But, as we all learn to be guides in this principles-based world, let's go back, for a moment, to the fundamentals of principles-based disclosure. Remember the Bob Herz quote. He explained that there is not a specific rule for every possible situation, but there is a principle. As we've seen with perks, there's no bright line rule about deadhead flight legs and what to do with them in calculating a perk's value. But there is a principle.
You may all recall a speech about executive compensation disclosure that my predecessor, Alan Beller, gave two years ago often referred to as the "all means all" speech even though it never actually uses those words. In his remarks, Alan noted, and I quote, "in the area of executive compensation, management's retort to advice to make additional disclosure may too often be 'Where does it say we have to disclose that?'"8 Well, depending on the item, there still may not be express words in the rules requiring specific disclosure. But now you will have something to point to, and something to say if asked Alan's question: you will explain that it's the principles that matter. To the extent that management is still looking for a flashing sign, the Commission has made it clear that, at least in some regards, they must now look to the principles. I hope that executives at America's public companies will heed and appreciate this, as you, as their advisors and counsel, help them craft the disclosure that their investors have long deserved, and which the Commission now demands.
I do have one final disclosure thought to leave with you. I believe it's equally useful (and important) to apply a basic principle of good disclosure to everything you draft. In any of these areas, the disclosure should be clear and concise and provide meaningful information to investors that is easy to understand. The substance and content of your disclosure need to be principles-based; the presentation does as well. It needs to be in Plain English.

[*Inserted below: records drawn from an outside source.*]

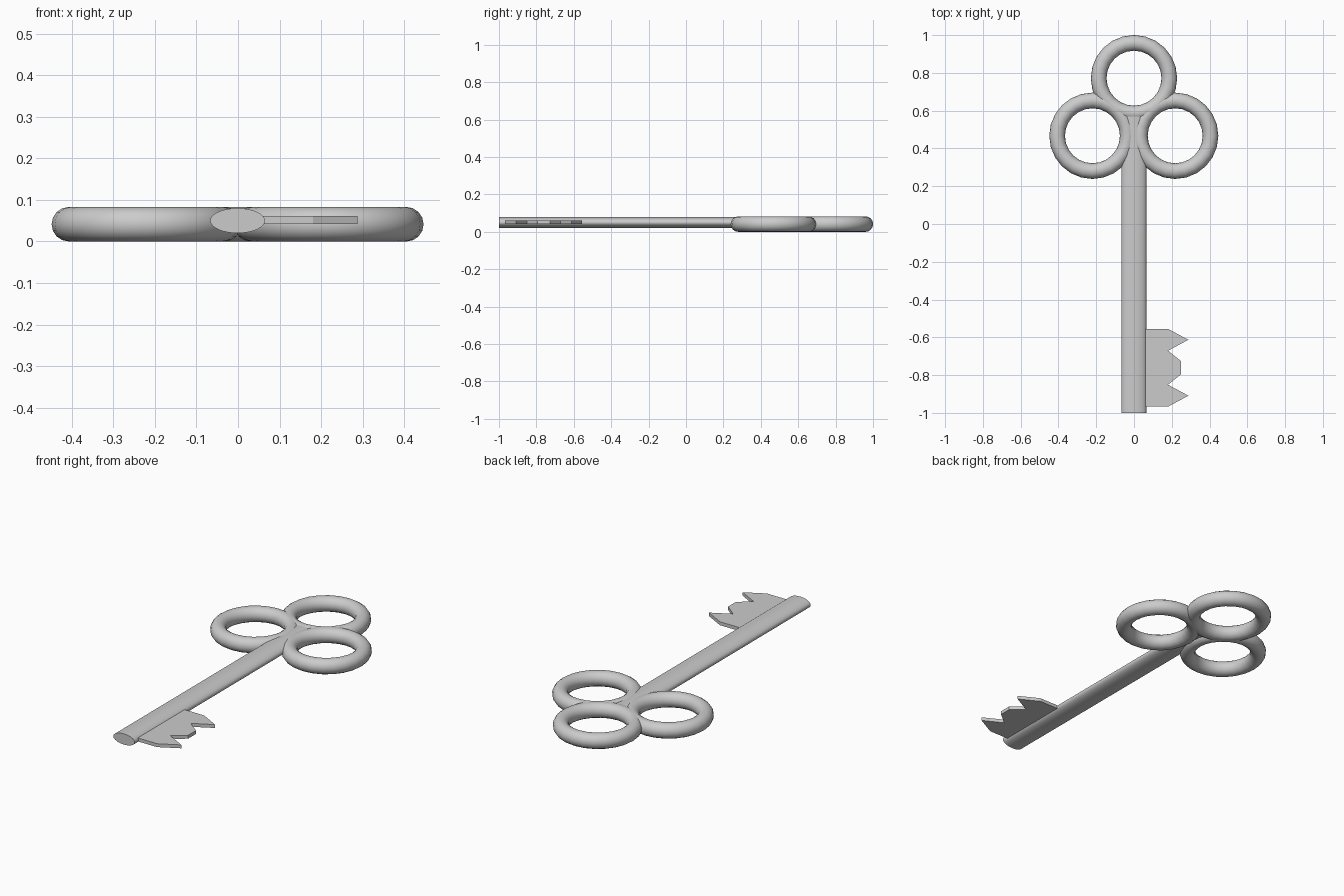
import bpy, bmesh, math

if "Cube" in bpy.data.objects:
    bpy.data.objects.remove(bpy.data.objects["Cube"])

SMOOTH = math.radians(40)


def smooth(obj):
    bpy.ops.object.shade_smooth_by_angle(angle=SMOOTH)
    return obj


def ring(name, x, y):
    bpy.ops.mesh.primitive_torus_add(location=(x, y, 0.0415), major_radius=0.187,
                                     minor_radius=0.0415, major_segments=24,
                                     minor_segments=16)
    obj = bpy.context.object
    obj.name = name
    return smooth(obj)


# Trefoil handle of three rings
ring("top_ring", 0.0, 0.772)
ring("left_ring", -0.22, 0.467)
ring("right_ring", 0.218, 0.467)

# Oval shaft
y0, y1 = -1.0, 0.57
bpy.ops.mesh.primitive_cylinder_add(vertices=32, radius=1, depth=y1 - y0,
                                    location=(-0.001, (y0 + y1) / 2, 0.05),
                                    rotation=(math.pi / 2, 0, 0))
shaft = bpy.context.object
shaft.name = "shaft"
shaft.scale = (0.066, 0.03, 1)
bpy.ops.object.transform_apply(location=False, rotation=True, scale=True)
smooth(shaft)

# Toothed bit: half profile mirrored about its centre line, then extruded
mid, z0, z1 = -0.761, 0.042, 0.061
half = [(0.055, 0.206), (0.18, 0.206), (0.288, 0.148), (0.18, 0.09), (0.25, 0.034)]
profile = [(x, mid + d) for x, d in half] + [(x, mid - d) for x, d in reversed(half)]
bm = bmesh.new()
face = bm.faces.new([bm.verts.new((x, y, z0)) for x, y in profile])
top = bmesh.ops.extrude_face_region(bm, geom=[face], use_keep_orig=True)["geom"]
bmesh.ops.translate(bm, vec=(0, 0, z1 - z0),
                    verts=[v for v in top if isinstance(v, bmesh.types.BMVert)])
bmesh.ops.recalc_face_normals(bm, faces=bm.faces)
mesh = bpy.data.meshes.new("toothed_bit")
bm.to_mesh(mesh)
bm.free()
bpy.context.collection.objects.link(bpy.data.objects.new("toothed_bit", mesh))
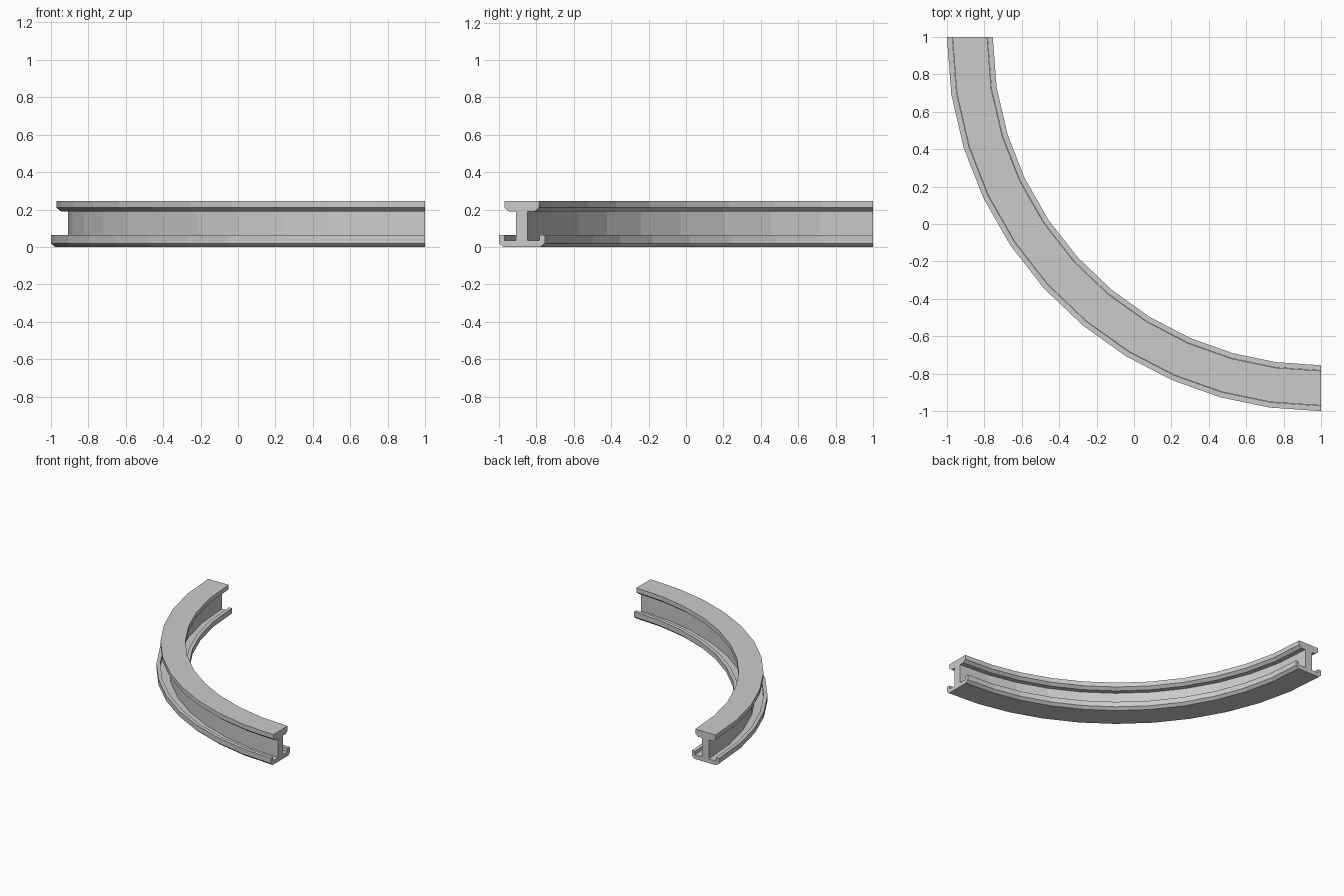
import bpy, bmesh
from math import sin, cos, radians

if "Cube" in bpy.data.objects:
    bpy.data.objects.remove(bpy.data.objects["Cube"])

# Sweep angles around the corner centre (1, 1)
ANGLES = [0, 8.9, 17.3, 25.5, 33.9, 42.2, 50.4, 58.5, 66.5, 74.4, 82.1, 90]


def sweep(name, profile):
    """Sweep a closed (radius, z) profile along the quarter turn, with end caps."""
    bm = bmesh.new()
    rings = [[bm.verts.new((1 - r * cos(radians(a)), 1 - r * sin(radians(a)), z))
              for r, z in profile] for a in ANGLES]
    n = len(profile)
    for a, b in zip(rings, rings[1:]):
        for i in range(n):
            j = (i + 1) % n
            bm.faces.new((a[i], a[j], b[j], b[i]))
    bm.faces.new(rings[0])
    bm.faces.new(rings[-1][::-1])
    bmesh.ops.recalc_face_normals(bm, faces=bm.faces)
    me = bpy.data.meshes.new(name)
    bm.to_mesh(me)
    bm.free()
    ob = bpy.data.objects.new(name, me)
    bpy.context.collection.objects.link(ob)


# Half profile (offset from rail centre line, z): base, lip, web, head
MID = 1.8775
half = [(0.100, 0.0), (0.1225, 0.02), (0.1225, 0.063), (0.094, 0.063), (0.094, 0.034),
        (0.031, 0.034), (0.031, 0.19), (0.068, 0.19), (0.0925, 0.21), (0.0925, 0.247)]
profile = [(MID + d, z) for d, z in half] + [(MID - d, z) for d, z in reversed(half)]
sweep("curved_rail", profile)
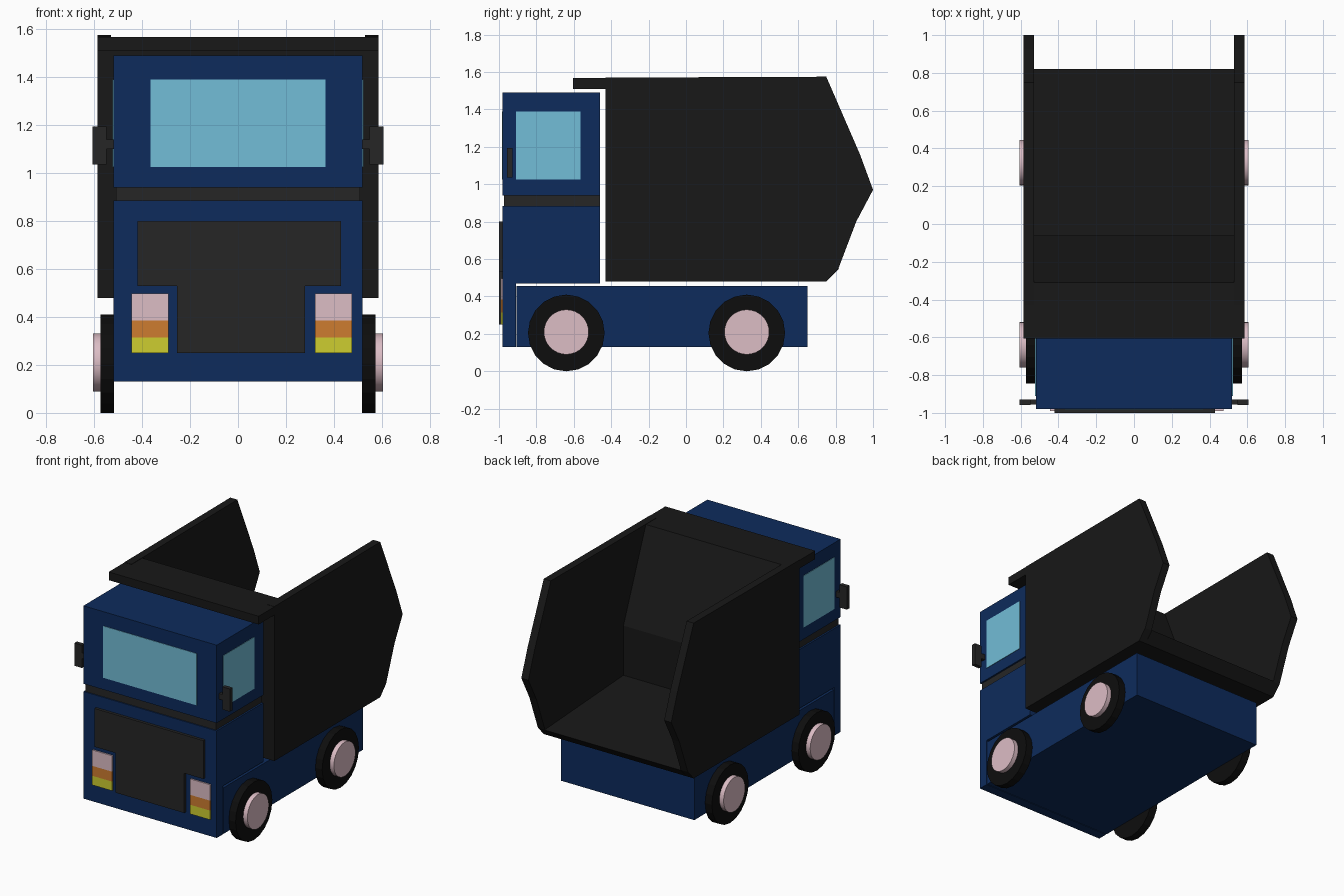
import bpy, math

if "Cube" in bpy.data.objects:
    bpy.data.objects.remove(bpy.data.objects["Cube"])


def material(name, rgb):
    m = bpy.data.materials.new(name)
    m.diffuse_color = (*rgb, 1)
    m.use_nodes = True
    m.node_tree.nodes["Principled BSDF"].inputs["Base Color"].default_value = m.diffuse_color
    return m


BLUE = material("blue_paint", (0.004, 0.024, 0.107))
BLACK = material("black_body", (0.009, 0.009, 0.009))
TRIM = material("dark_trim", (0.019, 0.019, 0.019))
RUBBER = material("rubber", (0.004, 0.004, 0.004))
GLASS = material("glass", (0.17, 0.51, 0.68))
PINK = material("pale_pink", (0.72, 0.51, 0.56))
ORANGE = material("orange_lamp", (0.61, 0.20, 0.03))
YELLOW = material("yellow_lamp", (0.61, 0.61, 0.03))


def prism(name, mat, profile, lo, hi, axis="x"):
    """Extrude a profile along x (points are y,z) or along y (points are x,z)."""
    n = len(profile)
    if axis == "x":
        verts = [(d, a, b) for d in (lo, hi) for a, b in profile]
    else:
        verts = [(a, d, b) for d in (lo, hi) for a, b in profile]
    faces = [list(range(n))[::-1], list(range(n, 2 * n))]
    faces += [[i, (i + 1) % n, n + (i + 1) % n, n + i] for i in range(n)]
    # Profiles are counter-clockwise in (y,z); along y the handedness flips
    if axis == "y":
        faces = [f[::-1] for f in faces]
    me = bpy.data.meshes.new(name)
    me.from_pydata(verts, [], faces)
    me.materials.append(mat)
    ob = bpy.data.objects.new(name, me)
    bpy.context.collection.objects.link(ob)
    return ob


def box(name, mat, x0, x1, y0, y1, z0, z1):
    return prism(name, mat, [(y0, z0), (y1, z0), (y1, z1), (y0, z1)], x0, x1)


def disc(name, mat, x, y, z, r, width, sides, smooth=False):
    bpy.ops.mesh.primitive_cylinder_add(vertices=sides, radius=r, depth=width,
                                        location=(x, y, z), rotation=(0, math.pi / 2, 0))
    ob = bpy.context.object
    ob.name = name
    ob.data.materials.append(mat)
    if smooth:
        bpy.ops.object.shade_smooth_by_angle(angle=math.radians(40))
    return ob


# Chassis
box("chassis", BLUE, -0.52, 0.52, -0.905, 0.65, 0.13, 0.455)

# Cab: lower body with front apron, dark waist band, upper body
prism("cab_lower", BLUE, [(-0.98, 0.13), (-0.91, 0.13), (-0.91, 0.47), (-0.46, 0.47),
                          (-0.46, 0.885), (-0.98, 0.885)], -0.52, 0.52)
box("cab_band", TRIM, -0.508, 0.508, -0.972, -0.46, 0.885, 0.94)
box("cab_upper", BLUE, -0.52, 0.52, -0.98, -0.46, 0.94, 1.49)

# Windows
box("windscreen", GLASS, -0.365, 0.365, -0.983, -0.97, 1.025, 1.39)
for side, s in (("left", -1), ("right", 1)):
    xs = sorted((s * 0.51, s * 0.523))
    box(side + "_window", GLASS, *xs, -0.91, -0.565, 1.025, 1.39)

# T-shaped grille
prism("grille", TRIM, [(-0.255, 0.25), (0.28, 0.25), (0.28, 0.53), (0.43, 0.53),
                       (0.43, 0.80), (-0.42, 0.80), (-0.42, 0.53), (-0.255, 0.53)],
      -1.0, -0.975, "y")

# Stacked lamps
for side, x in (("left", -0.445), ("right", 0.32)):
    for part, mat, z0, z1 in (("headlamp", PINK, 0.385, 0.497),
                              ("indicator", ORANGE, 0.315, 0.385),
                              ("fog_lamp", YELLOW, 0.25, 0.315)):
        box(side + "_" + part, mat, x, x + 0.155, -0.99, -0.975, z0, z1)

# Wing mirrors with short arms
for side, s in (("left", -1), ("right", 1)):
    xs = sorted((s * 0.548, s * 0.607))
    box(side + "_mirror", TRIM, *xs, -0.957, -0.928, 1.035, 1.195)
    xs = sorted((s * 0.51, s * 0.56))
    box(side + "_mirror_arm", TRIM, *xs, -0.955, -0.93, 1.10, 1.14)

# Dump body: pointed side panels
panel = [(-0.43, 0.48), (0.75, 0.48), (0.815, 0.55), (0.91, 0.80), (1.0, 0.97),
         (0.93, 1.16), (0.75, 1.575), (-0.43, 1.57)]
for side, s in (("left", -1), ("right", 1)):
    xs = sorted((s * 0.53, s * 0.585))
    prism(side + "_dump_panel", BLACK, panel, *xs)

# Dump floor and sloped front bulkhead
prism("dump_floor_and_bulkhead", BLACK,
      [(-0.43, 0.48), (0.75, 0.48), (0.82, 0.55), (-0.06, 0.60), (-0.06, 0.95),
       (-0.31, 1.568), (-0.43, 1.568)], -0.53, 0.53)

# Canopy over the cab
box("dump_canopy", BLACK, -0.585, 0.585, -0.605, -0.43, 1.51, 1.568)

# Wheels
for end, y in (("front", -0.64), ("rear", 0.325)):
    for side, s in (("left", -1), ("right", 1)):
        disc(f"{end}_{side}_tyre", RUBBER, s * 0.545, y, 0.205, 0.205, 0.055, 20)
        disc(f"{end}_{side}_hub", PINK, s * 0.585, y, 0.21, 0.12, 0.04, 32, True)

Plain English is a phrase, like "principles-based", that may get thrown around a lot. It's important to remember what it really means though. It does not mean "dumbing down". It does not require stripping your disclosure of depth or context. It does mean presenting complex information in a clear and concise manner that is understandable to a broad audience. It takes time to write well, to write disclosure that is understandable and useful to investors. Take that time. Use the active voice, and speak directly. Write for investors, not lawyers.
I started my remarks today by talking about the new Compensation Discussion & Analysis section. Obviously, no one has drafted one of these before. There's no boilerplate out there, no precedents to mark up and reuse. If you're used to getting pressure to "match up" your disclosure to the disclosure of your company's peers or competitors, that won't exist this first year. You have a chance to start with a clean slate in that sense. Take it, and make a difference. And as you're working on those CD&A's for the first time, I hope you will remember my remarks this morning and what I've said about principles-based disclosure.
As we all look ahead to the upcoming proxy season, I am sincerely heartened and enthusiastic about the chances of witnessing a sea change in the quality, and usefulness, of executive compensation disclosure. I believe that the groundwork the Commission has laid in adopting its new principles-based disclosure standards has considerably advanced the interests of investors. That vision will not reach fruition, however, without the partnership of America's companies in stepping up and providing the public with their own principles-based disclosures. That's where we need your help, and I hope we have given you a standard, and examples, to cite to your skeptical clients. Remember the message that should be conveyed: the principles matter.